Losing Abbott deal could cost Alere $177 million

Alere warns of dire consequences should its proposed takeover by Abbott Laboratories fall through. Alere probably should have taken Abbott’s $50 million offer to exit their proposed $6 billion merger, because now it might cost the company upwards of $177 million to call it off.

Alere said it has already spent $25.9 million to satisfy creditors perturbed by the months-long delay in filing its 2015 annual report with the SEC, which the company did on Monday. Alere also admitted in the report that it might be sued, and may have to submit to takeover by another company, if the deal with Abbott falls through.

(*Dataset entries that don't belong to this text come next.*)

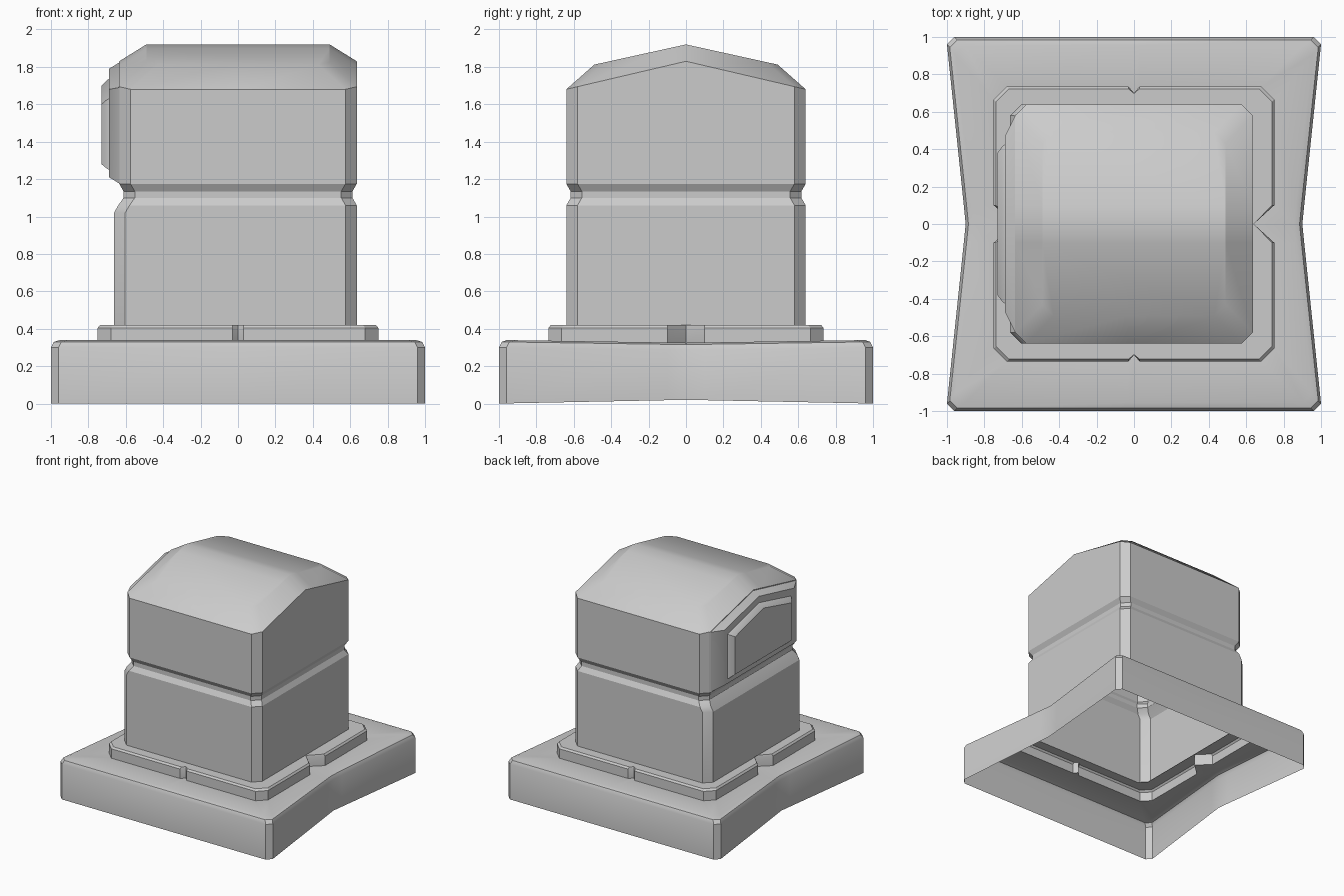
import bpy

if "Cube" in bpy.data.objects:
    bpy.data.objects.remove(bpy.data.objects["Cube"])


def loft(name, rings, caps=()):
    """Skin a list of equal-length point rings; caps index into the last ring."""
    n = len(rings[0])
    verts = [p for r in rings for p in r]
    faces = []
    for k in range(len(rings) - 1):
        a, b = k * n, (k + 1) * n
        for i in range(n):
            j = (i + 1) % n
            faces.append((a + i, a + j, b + j, b + i))
    last = (len(rings) - 1) * n
    faces += [[last + i for i in cap] for cap in caps]
    me = bpy.data.meshes.new(name)
    me.from_pydata(verts, [], faces)
    ob = bpy.data.objects.new(name, me)
    bpy.context.collection.objects.link(ob)
    bpy.ops.object.select_all(action='DESELECT')
    ob.select_set(True)
    bpy.context.view_layer.objects.active = ob
    bpy.ops.object.shade_smooth_by_angle(angle=0.52)
    return ob


def ring(hx, hy, c, z, side=(.1, 0, 0), front=(.03, 0, 0), left=None):
    """Chamfered rectangle; side/front = (half width, inset there, inset at the middle)."""
    zf = z if callable(z) else (lambda x, y: z)
    lx = left or hx
    w, dw, d = side
    v, dv, e = front
    pts = [(hx, c - hy), (hx - dw, -w), (hx - d, 0), (hx - dw, w), (hx, hy - c),
           (hx - c, hy), (v, hy - dv), (0, hy - e), (-v, hy - dv), (c - lx, hy),
           (-lx, hy - c), (dw - lx, w), (d - lx, 0), (dw - lx, -w), (-lx, c - hy),
           (c - lx, -hy), (-v, dv - hy), (0, e - hy), (v, dv - hy), (hx - c, -hy)]
    return [(x, y, zf(x, y)) for x, y in pts]


# Base: open shell with pinched left and right sides
def dip(z, amount):
    return lambda x, y: z + amount * (1 - abs(y)) if abs(x) > .5 else z


pinch = (.1, .09, .1)
loft("base", [
    ring(1, 1, .04, dip(0, .02), pinch),
    ring(1, 1, .04, dip(.30, -.015), pinch),
    ring(.985, .985, .04, dip(.33, -.015), pinch),
    ring(.955, .955, .05, dip(.34, -.015), pinch),
    ring(.75, .735, .07, .325, (.1, 0, .11), (.03, 0, .035)),
])

# Plinth step with a notch in the middle of each side
notch = dict(side=(.1, 0, .11), front=(.03, 0, .035))
loft("plinth", [
    ring(.75, .735, .07, .325, **notch),
    ring(.75, .735, .07, .405, **notch),
    ring(.738, .723, .07, .42, (.1, 0, .098), (.03, 0, .025)),
    ring(.635, .64, .06, .42),
])

# Body: shaft, waist groove, and bevelled gable roof
loft("body", [
    ring(.635, .64, .06, .42, left=.663),
    ring(.635, .64, .06, 1.02, left=.663),
    ring(.635, .64, .06, 1.06, left=.64),
    ring(.612, .617, .06, 1.10),
    ring(.612, .617, .06, 1.135),
    ring(.635, .64, .06, 1.175),
    ring(.635, .64, .06, lambda x, y: 1.83 - .234 * abs(y)),
    ring(.49, .49, .06, lambda x, y: 1.92 - .22 * abs(y)),
], caps=[range(2, 13), list(range(12, 20)) + [0, 1, 2]])


# Raised gabled panel on the left face
def outline(x, w, bottom, shoulder, peak):
    return [(x, w, bottom), (x, -w, bottom), (x, -w, shoulder), (x, 0, peak), (x, w, shoulder)]


loft("side_panel", [
    outline(-.632, .585, 1.175, 1.69, 1.825),
    outline(-.69, .47, 1.21, 1.68, 1.79),
    outline(-.69, .425, 1.25, 1.63, 1.735),
    outline(-.70, .42, 1.255, 1.625, 1.73),
    outline(-.73, .38, 1.28, 1.60, 1.70),
], caps=[range(5)])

Alere makes diagnostics for a variety of infectious diseases, including HIV, dengue fever, tuberculosis, and malaria. Abbott proposed buying it in February for $56 in cash per share. Shortly thereafter, Alere revealed that it had received a grand jury subpoena from the U.S. Department of Justice related to its sales practices for 2013 through 2015 in Asia, Africa, and Latin America, and to matters related to the U.S. Foreign Corrupt Practices Act. Abbott offered $50 million to break off the deal, but Alere’s directors turned down the offer.

Now Alere says it may have to pay Abbott $177 million to call it off. In the 2015 10-K, Alere cited “material weaknesses” in its internal control over financial reporting for 2014 and 2015. Those weaknesses have not been remediated, the company added, and could continue to impair its ability to report accurate financial information. Management discovered and corrected errors related to its payment of U.S. taxes on foreign earnings for 2014, according to the report.

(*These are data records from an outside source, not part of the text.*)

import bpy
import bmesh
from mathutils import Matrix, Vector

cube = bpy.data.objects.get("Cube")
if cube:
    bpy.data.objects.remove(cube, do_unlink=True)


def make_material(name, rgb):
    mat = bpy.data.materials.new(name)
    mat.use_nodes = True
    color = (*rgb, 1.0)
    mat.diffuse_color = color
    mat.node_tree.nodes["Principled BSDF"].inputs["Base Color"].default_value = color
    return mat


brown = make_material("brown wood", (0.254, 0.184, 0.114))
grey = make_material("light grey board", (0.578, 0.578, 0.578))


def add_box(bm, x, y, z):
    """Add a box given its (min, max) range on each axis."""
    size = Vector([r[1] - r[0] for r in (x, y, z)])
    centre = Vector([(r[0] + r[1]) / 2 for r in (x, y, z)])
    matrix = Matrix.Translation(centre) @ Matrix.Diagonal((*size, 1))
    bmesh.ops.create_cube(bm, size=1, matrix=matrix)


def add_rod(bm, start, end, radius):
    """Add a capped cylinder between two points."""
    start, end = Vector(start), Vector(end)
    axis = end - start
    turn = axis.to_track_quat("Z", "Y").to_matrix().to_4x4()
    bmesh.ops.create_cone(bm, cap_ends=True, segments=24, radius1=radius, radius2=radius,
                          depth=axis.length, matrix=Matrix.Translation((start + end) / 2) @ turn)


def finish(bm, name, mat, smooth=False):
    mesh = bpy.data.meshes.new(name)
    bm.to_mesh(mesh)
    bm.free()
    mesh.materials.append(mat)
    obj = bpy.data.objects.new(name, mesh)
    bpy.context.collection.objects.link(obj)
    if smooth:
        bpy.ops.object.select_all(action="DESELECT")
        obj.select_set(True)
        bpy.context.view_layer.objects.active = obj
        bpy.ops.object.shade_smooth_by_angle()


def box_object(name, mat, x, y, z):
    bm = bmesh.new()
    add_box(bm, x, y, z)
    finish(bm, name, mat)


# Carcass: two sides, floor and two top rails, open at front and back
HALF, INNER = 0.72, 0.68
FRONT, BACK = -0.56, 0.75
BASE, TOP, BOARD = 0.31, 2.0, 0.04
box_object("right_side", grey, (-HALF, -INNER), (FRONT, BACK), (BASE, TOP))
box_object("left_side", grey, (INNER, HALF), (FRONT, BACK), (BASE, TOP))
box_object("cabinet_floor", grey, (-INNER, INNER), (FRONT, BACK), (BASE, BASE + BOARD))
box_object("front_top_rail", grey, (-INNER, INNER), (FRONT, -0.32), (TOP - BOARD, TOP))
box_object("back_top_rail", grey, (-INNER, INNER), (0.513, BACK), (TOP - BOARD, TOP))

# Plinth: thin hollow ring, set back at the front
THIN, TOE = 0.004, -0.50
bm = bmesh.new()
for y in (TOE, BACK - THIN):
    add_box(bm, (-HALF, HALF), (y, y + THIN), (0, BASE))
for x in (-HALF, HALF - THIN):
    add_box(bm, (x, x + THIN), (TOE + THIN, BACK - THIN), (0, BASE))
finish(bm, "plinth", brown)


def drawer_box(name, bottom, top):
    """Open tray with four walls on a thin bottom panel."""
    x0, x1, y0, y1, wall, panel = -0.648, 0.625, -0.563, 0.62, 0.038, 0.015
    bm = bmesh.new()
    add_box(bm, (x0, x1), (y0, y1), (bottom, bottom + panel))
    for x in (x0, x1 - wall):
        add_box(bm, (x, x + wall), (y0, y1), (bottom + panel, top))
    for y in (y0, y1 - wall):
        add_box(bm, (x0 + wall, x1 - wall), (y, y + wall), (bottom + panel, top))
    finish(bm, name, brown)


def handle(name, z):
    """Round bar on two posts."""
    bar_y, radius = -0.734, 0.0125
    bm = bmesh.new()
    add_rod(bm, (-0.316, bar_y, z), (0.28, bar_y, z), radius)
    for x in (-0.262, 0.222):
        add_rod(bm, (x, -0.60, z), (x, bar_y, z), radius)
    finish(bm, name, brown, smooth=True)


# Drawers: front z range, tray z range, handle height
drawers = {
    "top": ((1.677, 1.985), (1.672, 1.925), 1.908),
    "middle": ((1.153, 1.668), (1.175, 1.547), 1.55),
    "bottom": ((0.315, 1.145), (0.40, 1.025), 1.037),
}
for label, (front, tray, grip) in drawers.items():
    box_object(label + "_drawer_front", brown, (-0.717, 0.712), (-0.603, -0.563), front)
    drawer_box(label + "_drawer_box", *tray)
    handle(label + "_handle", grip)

We did not maintain a sufficient complement of resources with adequate experience and expertise in accounting for income taxes,” the company said.

Alere Abbott Yole

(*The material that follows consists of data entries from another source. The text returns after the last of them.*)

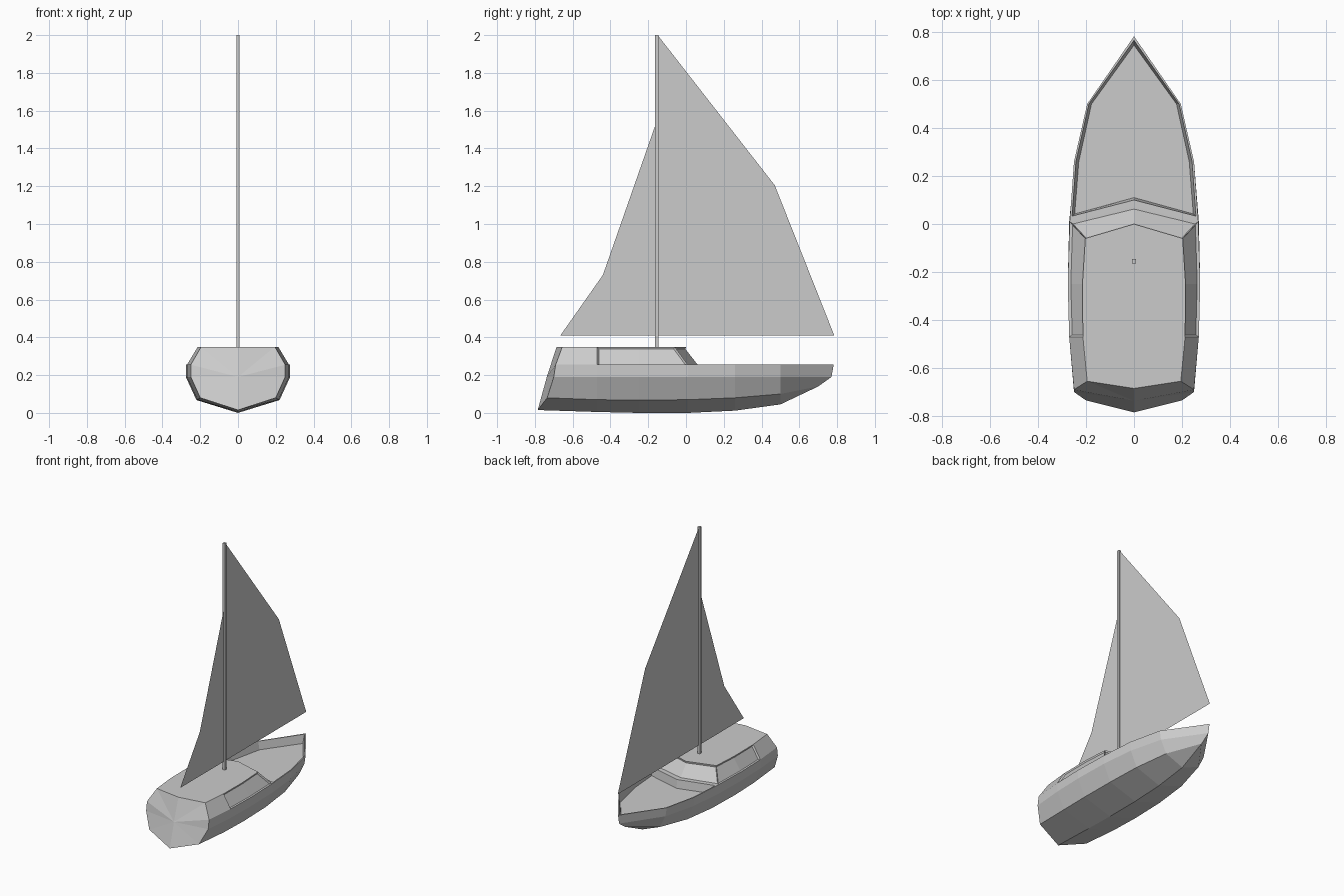
import bpy, bmesh

if "Cube" in bpy.data.objects:
    bpy.data.objects.remove(bpy.data.objects["Cube"])

bm = bmesh.new()
cache = {}


def vert(p):
    key = tuple(round(c, 4) for c in p)
    if key not in cache:
        cache[key] = bm.verts.new(key)
    return cache[key]


def face_pair(*pts):
    """Add a face and its mirror image, dropping repeated points."""
    faces = []
    for s in (1, -1):
        vs = list(dict.fromkeys(vert((s * x + 0.0, y, z)) for x, y, z in pts))
        faces.append(bm.faces.new(vs if s == 1 else vs[::-1]))
    return faces


def strip(a, b):
    """Join two equal rows of points with quads."""
    out = []
    for i in range(len(a) - 1):
        out += face_pair(a[i], a[i + 1], b[i + 1], b[i])
    return out


# Hull rows from stern to bow
keel = [(0, -.785, .015), (0, -.47, .005), (0, -.25, 0), (0, .01, 0),
        (0, .26, .012), (0, .5, .045), (0, .7, .14)]
chine = [(.2, -.735, .08), (.215, -.47, .07), (.22, -.25, .068), (.215, .01, .07),
         (.195, .26, .08), (.14, .5, .1), (.0, .7, .14)]
side = [(.25, -.7, .19), (.27, -.47, .19), (.276, -.25, .19), (.27, .01, .19),
        (.245, .26, .19), (.185, .5, .19), (0, .77, .19)]
gunwale = [(.25, -.69, .255), (.27, -.47, .255), (.276, -.25, .255), (.268, .01, .255),
           (.25, .26, .255), (.195, .5, .255), (0, .782, .255)]
for a, b in ((keel, chine), (chine, side), (side, gunwale)):
    strip(a, b)

# Cabin sides, roof and windscreen
roof = [(.195, -.655, .35), (.213, -.47, .35), (.215, -.25, .35), (.203, -.06, .35)]
roof_back, roof_front, screen_base = (0, -.685, .35), (0, 0, .35), (0, .075, .255)
strip(gunwale[:2], roof[:2])
windows = strip(gunwale[1:4], roof[1:])
face_pair(*roof, roof_front, roof_back)
screen = face_pair(roof[3], gunwale[3], screen_base, roof_front)

# Transom fan
centre = (0, -.737, .19)
ring = [keel[0], chine[0], side[0], gunwale[0], roof[0], roof_back]
for a, b in zip(ring, ring[1:]):
    face_pair(centre, a, b)

# Bulwark rim and sunken foredeck
outer = [screen_base] + gunwale[3:]
rim = [(0, .1, .255), (.258, .033, .255), (.242, .26, .255), (.188, .5, .255), (0, .765, .255)]
deck = [(0, .11, .195), (.247, .042, .195), (.23, .26, .195), (.177, .5, .195), (0, .745, .195)]
strip(outer, rim)
strip(rim, deck)
face_pair(*deck)

# Recessed window panels
bmesh.ops.recalc_face_normals(bm, faces=bm.faces[:])
for region in (windows, screen):
    bmesh.ops.inset_region(bm, faces=region, thickness=.008, depth=-.01,
                           use_even_offset=True, use_boundary=True)
me = bpy.data.meshes.new("hull")
bm.to_mesh(me)
bm.free()
bpy.context.collection.objects.link(bpy.data.objects.new("hull", me))

# Mast
bpy.ops.mesh.primitive_cube_add(size=1, location=(0, -.155, 1.17))
mast = bpy.context.object
mast.name = "mast"
mast.scale = (.018, .018, 1.66)


# Flat sails
def sail(name, profile):
    m = bpy.data.meshes.new(name)
    m.from_pydata([(0, y, z) for y, z in profile], [], [range(len(profile))])
    bpy.context.collection.objects.link(bpy.data.objects.new(name, m))


sail("fore_sail", [(-.15, .41), (.785, .41), (.47, 1.205), (-.15, 2)])
sail("aft_sail", [(-.665, .41), (-.16, .41), (-.16, 1.53), (-.44, .73)])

Abbott is not happy about the situation.

Alere’s Form 10-K filing for 2015 does not eliminate Abbott’s concerns about its business controls and practices given the litany of issues that have come to light since our agreement was announced,” the company said in a statement. “Alere has also failed to provide an adequate explanation for the extended filing delay and has refused to provide detailed and relevant information on several outstanding issues. We continue to await details about Alere’s first half 2016 results and ongoing regulatory matters in jurisdictions around the world.”

Alere expects to file its first-quarter report for 2016 by August 18 and its Q2 report “as soon as is practicable,” the company said in a separate earnings statement. Alere maintains that it expects the Abbott deal to close at the end of 2016.

Alere’s predictions of future problems represent the latest in a string of woes for the company, which also has a toxicology unit that performs drug tests for businesses and governmental agencies. Last month, federal investigators subpoenaed the company’s government-billing records dating back to 2010 for patient samples tested at Alere’s Austin, TX, pain management laboratory.

Alere also previously disclosed that it had received subpoenas in December 2014 from the U.S. Attorney for the District of New Jersey asking for documents relating mostly to billing and marketing practices in toxicology testing, the Wall Street Journal has reported. Most recently, Alere announced it is voluntarily withdrawing a device that tests the blood of patients who take blood thinners, following reports of inaccurate results.